▸ Assignment
Find the line with "add(name, surface(ring, fan), bone);" in the records below. Copy it and every line after it, up to and including the line with "const open = Math.acos((CUT - bz) / br);".

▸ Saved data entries
# # # #

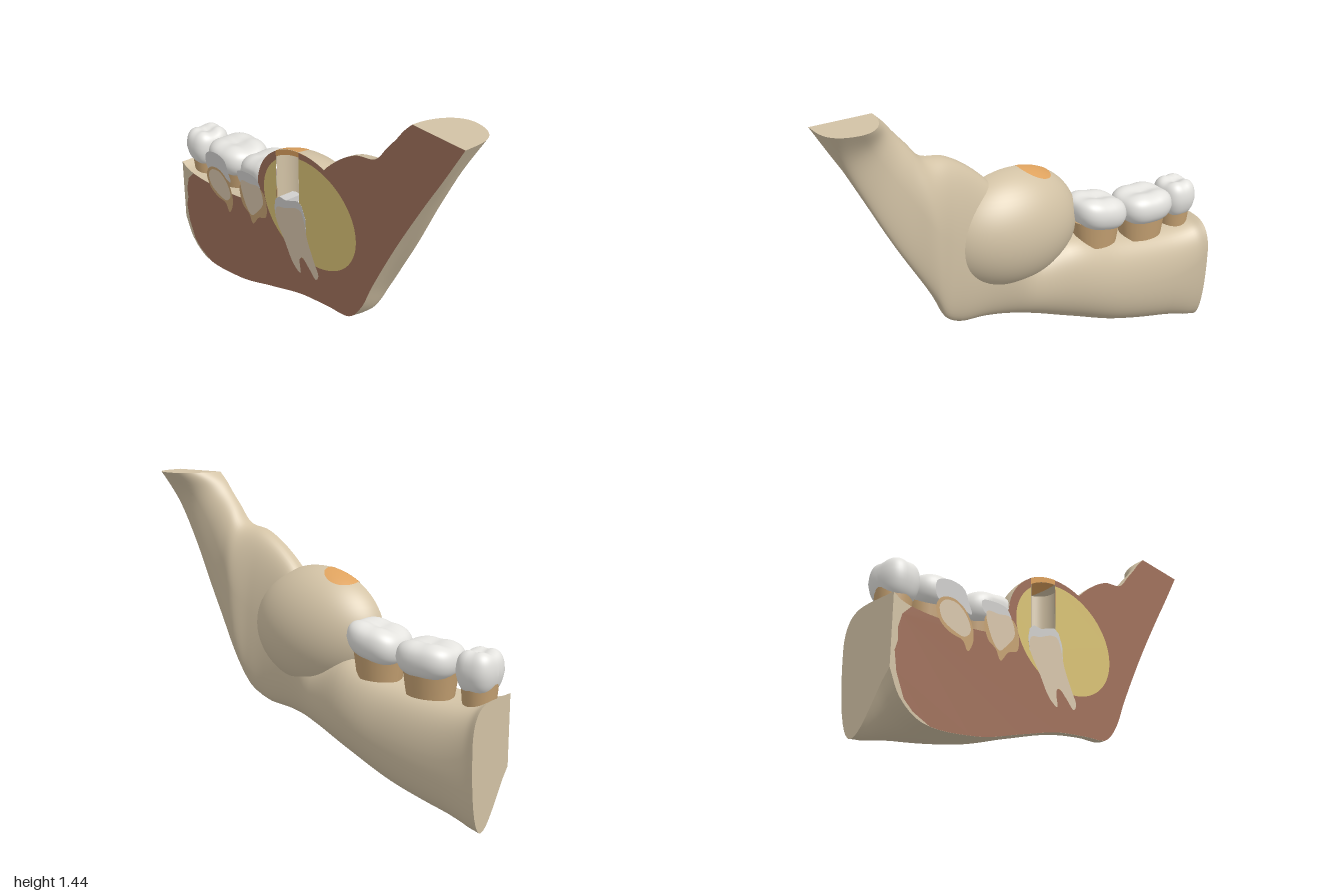
import * as THREE from 'three';

const mat = (name, color, side = THREE.FrontSide) => {
  const m = new THREE.MeshStandardMaterial({ color, side });
  m.name = name;
  return m;
};
const CUT = 0.147; // plane of the section

export function createModel() {
  const group = new THREE.Group();
  const bone = mat('bone', 0xd2c2a5, THREE.DoubleSide);
  const marrow = mat('cut bone', 0xa0715c);
  const cyst = mat('cyst yellow', 0xdac376);
  const enamel = mat('enamel', 0xe4e3df);
  const cutEnamel = mat('cut enamel', 0xd0cfcd);
  const dentin = mat('dentin', 0xd8c6ac);
  const root = mat('root tan', 0xc6a273);
  const plug = mat('orange window', 0xdea25e, THREE.DoubleSide);

  const add = (name, geo, m, x = 0, y = 0, z = 0) => {
    const mesh = new THREE.Mesh(geo, m);
    mesh.name = name;
    mesh.position.set(x, y, z);
    group.add(mesh);
    return mesh;
  };
  const polygon = (pts) => new THREE.Shape(pts.map((p) => new THREE.Vector2(p[0], p[1])));
  const plate = (name, pts, m, z) => add(name, new THREE.ShapeGeometry(polygon(pts)), m, 0, 0, z);
  const smoothPlate = (name, pts, m, z) => {
    const c = new THREE.CatmullRomCurve3(pts.map((p) => new THREE.Vector3(p[0], p[1], 0)), true);
    return plate(name, c.getPoints(pts.length * 5).map((p) => [p.x, p.y]), m, z);
  };

  // Jaw bone: D-shaped sections; lower x, y, upper x, y, back z, lower overhang
  const stations = [
    [-1, 0.25, -1, 0.58, -0.15, 0.29],
    [-0.94, 0.14, -0.94, 0.555, -0.14, 0.18],
    [-0.82, 0.07, -0.8, 0.55, -0.13, 0.08],
    [-0.5, 0.1, -0.5, 0.585, -0.115, 0.03],
    [-0.25, 0.18, -0.24, 0.65, -0.1, 0.01],
    [0, 0.26, -0.03, 0.62, -0.035, 0],
    [0.2, 0.295, 0.12, 0.95, 0.01, 0],
    [0.35, 0.32, 0.24, 1.08, 0.02, 0.02],
    [0.43, 0.41, 0.38, 1.17, 0.01, 0.08],
    [0.5, 0.56, 0.5, 1.2, -0.01, 0.1],
    [0.64, 0.83, 0.57, 1.28, 0.02, 0.1],
    [0.79, 1.09, 0.63, 1.35, 0.035, 0.05],
    [0.9, 1.27, 0.665, 1.395, 0.015, 0.02],
    [1, 1.44, 0.71, 1.44, -0.06, 0],
  ];
  const curve = (f) => new THREE.CatmullRomCurve3(stations.map((s) => new THREE.Vector3(...f(s))));
  const N = 78, M = 36;
  const lower = curve((s) => [s[0], s[1], s[4]]).getPoints(N);
  const upper = curve((s) => [s[2], s[3], s[5]]).getPoints(N);
  const pos = [], idx = [];
  for (let i = 0; i <= N; i++) {
    const L = lower[i], U = upper[i];
    const mx = (L.x + U.x) / 2, my = (L.y + U.y) / 2;
    const dx = L.x - mx, dy = L.y - my, half = Math.hypot(dx, dy);
    // Squarer ridge under the teeth, squarer rear edge up the ramus
    const lowExp = THREE.MathUtils.lerp(0.8, 0.5, i / N), topExp = THREE.MathUtils.lerp(0.32, 1, i / N);
    for (let j = 0; j <= M; j++) {
      const t = (j / M) * Math.PI, isLow = t < Math.PI / 2;
      const k = Math.cos(t) + (isLow ? (U.z * Math.sin(2 * t)) / half : 0);
      const depth = (CUT - L.z) * Math.pow(Math.max(0, Math.sin(t)), isLow ? lowExp : topExp);
      pos.push(mx + dx * k, my + dy * k, CUT - depth);
      if (i < N && j < M) {
        const a = i * (M + 1) + j, b = a + M + 1;
        idx.push(a, a + 1, b, b, a + 1, b + 1);
      }
    }
  }
  const surface = (p, index) => {
    const g = new THREE.BufferGeometry();
    g.setAttribute('position', new THREE.Float32BufferAttribute(p, 3));
    g.setIndex(index);
    g.computeVertexNormals();
    return g;
  };
  add('jawBone', surface(pos, idx), bone);
  // Flat ends of the bone, fanned from the middle of the section
  for (const [name, i, flip] of [['frontEnd', 0, true], ['ramusTop', N, false]]) {
    const ring = pos.slice(i * (M + 1) * 3, (i + 1) * (M + 1) * 3), fan = [];
    ring.push((lower[i].x + upper[i].x) / 2, (lower[i].y + upper[i].y) / 2, CUT);
    for (let j = 0; j < M; j++) fan.push(M + 1, flip ? j + 1 : j, flip ? j : j + 1);
    add(name, surface(ring, fan), bone);
  }
  // Section face with a rim of outer bone at the front end
  const xy = (p) => [p.x, p.y];
  plate('boneRim', [...lower.map(xy), ...upper.map(xy).reverse()], bone, CUT);
  plate('cutFace', [
    ...lower.filter((p) => p.x > -0.8).map(xy),
    ...upper.filter((p) => p.x > -0.92).map(xy).reverse(),
    [-0.95, 0.5], [-0.97, 0.43], [-0.965, 0.38], [-0.98, 0.33], [-0.965, 0.24], [-0.92, 0.14], [-0.87, 0.1],
  ], marrow, CUT + 0.001);

  // Bulging dome around the cyst
  const D = { x: 0.04, y: 0.73, rx: 0.37, ry: 0.3, rz: 0.24 };
  const dome = new THREE.SphereGeometry(1, 48, 32, Math.PI, Math.PI);
  add('cystDome', dome, bone, D.x, D.y, CUT).scale.set(D.rx, D.ry, D.rz);

  // Section ellipses, notched for the bore
  const x0 = -0.18, x1 = -0.01, floor = 0.68, bx = (x0 + x1) / 2, br = (x1 - x0) / 2, bz = 0.125;
  const notched = (name, cx, cy, rx, ry, m, z) => {
    const s = new THREE.Shape();
    s.absellipse(cx, cy, rx, ry, Math.acos((x1 - cx) / rx), Math.acos((x0 - cx) / rx), true);
    s.lineTo(x0, floor);
    s.lineTo(x1, floor);
    add(name, new THREE.ShapeGeometry(s, 64), m, 0, 0, z);
  };
  notched('domeWall', D.x, D.y, D.rx, D.ry, marrow, CUT + 0.001);
  notched('cystFilling', 0.055, 0.735, 0.335, 0.265, cyst, CUT + 0.002);
  const open = Math.acos((CUT - bz) / br);
  const bore = new THREE.CylinderGeometry(br, br, 0.28, 32, 1, true, open, 2 * (Math.PI - open));
  add('bore', bore, bone, bx, floor + 0.14, bz);

  // Orange window closing the bore: caps on the dome and a cut strip
  const onDome = (x, z, k) => D.y + k * D.ry * Math.sqrt(Math.max(0, 1 - ((x - D.x) / (k * D.rx)) ** 2 - ((z - CUT) / (k * D.rz)) ** 2));
  for (const [name, k] of [['windowOuter', 1.006], ['windowInner', 0.92]]) {
    const cap = new THREE.RingGeometry(0.0001, br, 40, 8);
    const p = cap.attributes.position;
    for (let i = 0; i < p.count; i++) {
      const x = bx + p.getX(i), z = Math.min(CUT, bz + p.getY(i));
      p.setXYZ(i, x, onDome(x, z, k), z);
    }
    cap.computeVertexNormals();
    add(name, cap, plug);
  }
  const strip = [];
  for (let i = 0; i <= 12; i++) {
    const x = x0 + ((x1 - x0) * i) / 12;
    strip.push([x, onDome(x, CUT, 1.004)]);
    strip.unshift([x, onDome(x, CUT, 0.92)]);
  }
  plate('windowEdge', strip, plug, CUT + 0.002);

  // Buried tooth: enamel crown with a dentin core and two roots
  const crown = new THREE.ExtrudeGeometry(polygon([
    [-0.19, 0.6], [-0.2, 0.66], [-0.19, 0.71], [-0.16, 0.735], [-0.11, 0.735], [-0.06, 0.755],
    [-0.02, 0.77], [0.01, 0.755], [0.035, 0.7], [0.04, 0.62]]), { depth: 0.09, bevelEnabled: false });
  add('buriedCrown', crown, cutEnamel, 0, 0, CUT - 0.0875);
  smoothPlate('buriedDentin', [
    [-0.19, 0.61], [-0.18, 0.67], [-0.12, 0.69], [-0.04, 0.725], [0.0, 0.725], [0.025, 0.68], [0.05, 0.59],
    [0.1, 0.49], [0.13, 0.43], [0.11, 0.4], [0.06, 0.44], [0.01, 0.475], [-0.01, 0.455], [-0.005, 0.38],
    [-0.06, 0.41], [-0.12, 0.5]], dentin, CUT + 0.003);

  // Rooted teeth: rounded box crowns with grooves, flattened at the section
  const tooth = (name, x, y, z, w, h, d, tilt, taper) => {
    const g = new THREE.SphereGeometry(1, 48, 36), p = g.attributes.position;
    const soft = (v, e) => Math.sign(v) * Math.pow(Math.abs(v), e);
    for (let i = 0; i < p.count; i++) {
      const a = soft(p.getX(i), 0.72), c = soft(p.getZ(i), 0.75);
      let b = soft(p.getY(i), 0.6);
      const k = b < 0 ? 1 + taper * b : 1 - 0.06 * b;
      const groove = 0.22 * Math.exp(-((c / 0.35) ** 2)) + 0.07 * Math.exp(-((a / 0.25) ** 2));
      if (b > 0) b -= b * groove * Math.max(0, 1 - a * a * 0.7);
      p.setXYZ(i, x + (a * k * w) / 2, y + (b * h) / 2 + tilt * a, Math.min(CUT, z + (c * k * d) / 2));
    }
    g.computeVertexNormals();
    add(name + 'Crown', g, enamel);
    // Tapered neck reaching into the bone
    const neck = new THREE.CylinderGeometry(0.5, 0.42, 0.14, 28);
    neck.scale(w * (1 - taper * 0.5), 1, d * 0.78);
    add(name + 'Neck', neck, root, x, y - h / 2 - 0.01, z);
  };
  tooth('premolar', -0.91, 0.685, 0.04, 0.185, 0.21, 0.21, 0, 0.2);
  tooth('firstMolar', -0.675, 0.71, 0.015, 0.295, 0.175, 0.265, 0.004, 0.14);
  tooth('secondMolar', -0.395, 0.745, 0.02, 0.285, 0.18, 0.265, 0.025, 0.14);

  // Cut faces of the molars and their roots
  smoothPlate('firstMolarCut', [[-0.77, 0.72], [-0.7, 0.755], [-0.61, 0.745], [-0.58, 0.69], [-0.56, 0.64],
    [-0.65, 0.655], [-0.76, 0.645]], cutEnamel, CUT + 0.002);
  smoothPlate('firstMolarRoot', [[-0.77, 0.6], [-0.74, 0.655], [-0.66, 0.675], [-0.59, 0.64], [-0.55, 0.57],
    [-0.55, 0.51], [-0.58, 0.46], [-0.61, 0.5], [-0.68, 0.51], [-0.74, 0.54]], root, CUT + 0.0025);
  smoothPlate('firstMolarDentin', [[-0.75, 0.61], [-0.72, 0.65], [-0.65, 0.66], [-0.59, 0.62], [-0.565, 0.56],
    [-0.6, 0.52], [-0.66, 0.525], [-0.73, 0.555]], dentin, CUT + 0.003);
  smoothPlate('secondMolarCut', [[-0.5, 0.73], [-0.42, 0.755], [-0.34, 0.75], [-0.31, 0.7], [-0.38, 0.69],
    [-0.48, 0.68]], cutEnamel, CUT + 0.002);
  smoothPlate('secondMolarRoot', [[-0.48, 0.66], [-0.4, 0.7], [-0.31, 0.71], [-0.27, 0.67], [-0.27, 0.57],
    [-0.33, 0.54], [-0.38, 0.485], [-0.41, 0.53], [-0.46, 0.56]], root, CUT + 0.0025);
  smoothPlate('secondMolarDentin', [[-0.47, 0.69], [-0.39, 0.705], [-0.32, 0.715], [-0.29, 0.64], [-0.34, 0.57],
    [-0.39, 0.53], [-0.44, 0.58]], dentin, CUT + 0.003);
  return group;
}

# # # #

▸ Written answer
    add(name, surface(ring, fan), bone);
  }
  // Section face with a rim of outer bone at the front end
  const xy = (p) => [p.x, p.y];
  plate('boneRim', [...lower.map(xy), ...upper.map(xy).reverse()], bone, CUT);
  plate('cutFace', [
    ...lower.filter((p) => p.x > -0.8).map(xy),
    ...upper.filter((p) => p.x > -0.92).map(xy).reverse(),
    [-0.95, 0.5], [-0.97, 0.43], [-0.965, 0.38], [-0.98, 0.33], [-0.965, 0.24], [-0.92, 0.14], [-0.87, 0.1],
  ], marrow, CUT + 0.001);

  // Bulging dome around the cyst
  const D = { x: 0.04, y: 0.73, rx: 0.37, ry: 0.3, rz: 0.24 };
  const dome = new THREE.SphereGeometry(1, 48, 32, Math.PI, Math.PI);
  add('cystDome', dome, bone, D.x, D.y, CUT).scale.set(D.rx, D.ry, D.rz);

  // Section ellipses, notched for the bore
  const x0 = -0.18, x1 = -0.01, floor = 0.68, bx = (x0 + x1) / 2, br = (x1 - x0) / 2, bz = 0.125;
  const notched = (name, cx, cy, rx, ry, m, z) => {
    const s = new THREE.Shape();
    s.absellipse(cx, cy, rx, ry, Math.acos((x1 - cx) / rx), Math.acos((x0 - cx) / rx), true);
    s.lineTo(x0, floor);
    s.lineTo(x1, floor);
    add(name, new THREE.ShapeGeometry(s, 64), m, 0, 0, z);
  };
  notched('domeWall', D.x, D.y, D.rx, D.ry, marrow, CUT + 0.001);
  notched('cystFilling', 0.055, 0.735, 0.335, 0.265, cyst, CUT + 0.002);
  const open = Math.acos((CUT - bz) / br);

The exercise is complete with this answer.